[Plain-text document sources]
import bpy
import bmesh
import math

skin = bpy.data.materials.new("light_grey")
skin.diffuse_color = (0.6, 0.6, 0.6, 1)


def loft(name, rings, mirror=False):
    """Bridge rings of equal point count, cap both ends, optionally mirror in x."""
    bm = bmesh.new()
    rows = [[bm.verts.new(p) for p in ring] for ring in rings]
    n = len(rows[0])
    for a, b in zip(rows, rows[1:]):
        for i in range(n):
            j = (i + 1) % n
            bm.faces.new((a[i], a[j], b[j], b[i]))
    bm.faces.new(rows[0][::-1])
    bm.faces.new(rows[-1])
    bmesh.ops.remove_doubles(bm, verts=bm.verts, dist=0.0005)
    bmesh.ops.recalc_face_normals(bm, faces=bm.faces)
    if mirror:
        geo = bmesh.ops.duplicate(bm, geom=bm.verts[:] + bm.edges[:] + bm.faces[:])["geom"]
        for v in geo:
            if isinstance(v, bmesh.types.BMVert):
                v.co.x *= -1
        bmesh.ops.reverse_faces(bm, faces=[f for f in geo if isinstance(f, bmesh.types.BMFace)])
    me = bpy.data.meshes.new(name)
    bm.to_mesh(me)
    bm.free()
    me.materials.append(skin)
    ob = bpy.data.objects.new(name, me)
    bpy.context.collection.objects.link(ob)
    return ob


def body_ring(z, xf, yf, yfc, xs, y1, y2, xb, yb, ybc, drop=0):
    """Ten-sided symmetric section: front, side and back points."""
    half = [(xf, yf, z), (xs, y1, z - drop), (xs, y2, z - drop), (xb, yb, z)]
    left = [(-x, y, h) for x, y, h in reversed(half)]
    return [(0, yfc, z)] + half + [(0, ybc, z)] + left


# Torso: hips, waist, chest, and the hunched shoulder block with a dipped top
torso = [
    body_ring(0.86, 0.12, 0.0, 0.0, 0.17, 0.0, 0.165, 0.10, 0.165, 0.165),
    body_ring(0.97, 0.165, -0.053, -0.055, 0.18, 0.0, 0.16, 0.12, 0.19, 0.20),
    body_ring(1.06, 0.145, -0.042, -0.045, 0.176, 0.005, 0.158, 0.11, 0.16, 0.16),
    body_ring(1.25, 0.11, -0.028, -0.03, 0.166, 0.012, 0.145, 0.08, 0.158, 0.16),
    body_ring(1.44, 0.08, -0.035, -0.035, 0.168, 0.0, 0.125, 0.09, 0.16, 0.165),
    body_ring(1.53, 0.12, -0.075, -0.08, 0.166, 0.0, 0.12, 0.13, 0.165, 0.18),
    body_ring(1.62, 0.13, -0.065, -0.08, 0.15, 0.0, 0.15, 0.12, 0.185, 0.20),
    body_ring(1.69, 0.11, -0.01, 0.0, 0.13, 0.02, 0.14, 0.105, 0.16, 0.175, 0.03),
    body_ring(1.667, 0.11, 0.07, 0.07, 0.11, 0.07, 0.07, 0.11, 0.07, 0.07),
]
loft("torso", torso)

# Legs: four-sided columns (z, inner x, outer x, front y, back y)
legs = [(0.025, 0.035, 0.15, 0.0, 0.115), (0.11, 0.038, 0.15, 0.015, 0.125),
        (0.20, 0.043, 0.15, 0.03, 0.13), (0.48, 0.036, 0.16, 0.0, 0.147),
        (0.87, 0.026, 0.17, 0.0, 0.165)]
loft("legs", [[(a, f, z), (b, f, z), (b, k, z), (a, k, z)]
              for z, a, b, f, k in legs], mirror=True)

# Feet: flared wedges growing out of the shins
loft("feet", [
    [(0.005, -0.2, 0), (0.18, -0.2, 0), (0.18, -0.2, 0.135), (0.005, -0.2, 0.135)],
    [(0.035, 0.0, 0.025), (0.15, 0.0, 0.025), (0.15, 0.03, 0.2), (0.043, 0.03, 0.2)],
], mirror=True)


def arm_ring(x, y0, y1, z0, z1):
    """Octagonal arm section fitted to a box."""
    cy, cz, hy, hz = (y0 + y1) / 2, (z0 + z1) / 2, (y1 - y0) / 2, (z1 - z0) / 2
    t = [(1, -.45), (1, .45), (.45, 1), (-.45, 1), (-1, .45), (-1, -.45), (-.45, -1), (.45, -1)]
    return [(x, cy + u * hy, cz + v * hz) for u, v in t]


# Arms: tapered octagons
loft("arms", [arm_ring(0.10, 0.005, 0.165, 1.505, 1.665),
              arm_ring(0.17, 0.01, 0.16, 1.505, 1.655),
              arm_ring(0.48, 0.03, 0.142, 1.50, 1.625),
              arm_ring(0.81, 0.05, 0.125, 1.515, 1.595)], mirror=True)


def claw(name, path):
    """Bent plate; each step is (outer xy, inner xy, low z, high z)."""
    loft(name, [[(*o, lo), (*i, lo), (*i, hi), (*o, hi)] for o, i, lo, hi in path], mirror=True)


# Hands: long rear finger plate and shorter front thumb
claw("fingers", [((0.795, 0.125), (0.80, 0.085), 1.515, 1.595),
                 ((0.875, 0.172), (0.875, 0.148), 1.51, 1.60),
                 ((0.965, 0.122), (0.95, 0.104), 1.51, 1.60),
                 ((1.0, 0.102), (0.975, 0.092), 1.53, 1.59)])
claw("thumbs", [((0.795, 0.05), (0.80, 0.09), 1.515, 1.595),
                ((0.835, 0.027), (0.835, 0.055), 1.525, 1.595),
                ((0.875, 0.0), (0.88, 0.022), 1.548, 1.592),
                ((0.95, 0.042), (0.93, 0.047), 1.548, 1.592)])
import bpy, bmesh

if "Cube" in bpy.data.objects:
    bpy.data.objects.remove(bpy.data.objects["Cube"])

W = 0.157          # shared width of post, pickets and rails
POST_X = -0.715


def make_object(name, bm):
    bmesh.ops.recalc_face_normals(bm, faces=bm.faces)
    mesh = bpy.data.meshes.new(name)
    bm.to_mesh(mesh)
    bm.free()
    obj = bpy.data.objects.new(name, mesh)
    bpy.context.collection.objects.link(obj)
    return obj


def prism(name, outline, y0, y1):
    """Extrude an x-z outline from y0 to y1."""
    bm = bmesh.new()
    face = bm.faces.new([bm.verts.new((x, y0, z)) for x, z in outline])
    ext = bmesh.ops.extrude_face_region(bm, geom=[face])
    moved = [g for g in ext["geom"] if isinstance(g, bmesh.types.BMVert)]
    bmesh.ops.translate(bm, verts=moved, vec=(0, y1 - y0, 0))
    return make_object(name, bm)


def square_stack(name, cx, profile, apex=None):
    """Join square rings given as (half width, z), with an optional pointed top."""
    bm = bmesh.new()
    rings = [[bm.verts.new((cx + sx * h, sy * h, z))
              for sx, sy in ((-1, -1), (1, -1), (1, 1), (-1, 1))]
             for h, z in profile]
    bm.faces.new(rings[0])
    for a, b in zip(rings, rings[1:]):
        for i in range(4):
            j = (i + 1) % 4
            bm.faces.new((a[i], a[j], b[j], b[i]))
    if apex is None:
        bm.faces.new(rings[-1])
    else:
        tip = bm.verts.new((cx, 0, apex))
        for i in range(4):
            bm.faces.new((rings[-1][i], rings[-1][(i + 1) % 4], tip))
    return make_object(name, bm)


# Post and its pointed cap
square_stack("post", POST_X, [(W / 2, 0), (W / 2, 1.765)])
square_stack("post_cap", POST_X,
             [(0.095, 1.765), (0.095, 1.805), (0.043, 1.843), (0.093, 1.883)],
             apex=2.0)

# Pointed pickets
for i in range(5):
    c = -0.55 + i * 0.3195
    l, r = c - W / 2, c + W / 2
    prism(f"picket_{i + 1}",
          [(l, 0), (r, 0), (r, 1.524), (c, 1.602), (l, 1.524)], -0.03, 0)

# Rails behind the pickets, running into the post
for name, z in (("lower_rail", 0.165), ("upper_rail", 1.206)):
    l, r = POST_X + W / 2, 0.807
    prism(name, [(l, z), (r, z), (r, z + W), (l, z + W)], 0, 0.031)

Problem to solve: Looking at the records above, return exactly the lines from the line with "half = [(xf, yf, z), (xs, y1, z" to the line with "# Torso: hips, waist, chest, and", both ends included.

Written reply:
    half = [(xf, yf, z), (xs, y1, z - drop), (xs, y2, z - drop), (xb, yb, z)]
    left = [(-x, y, h) for x, y, h in reversed(half)]
    return [(0, yfc, z)] + half + [(0, ybc, z)] + left


# Torso: hips, waist, chest, and the hunched shoulder block with a dipped top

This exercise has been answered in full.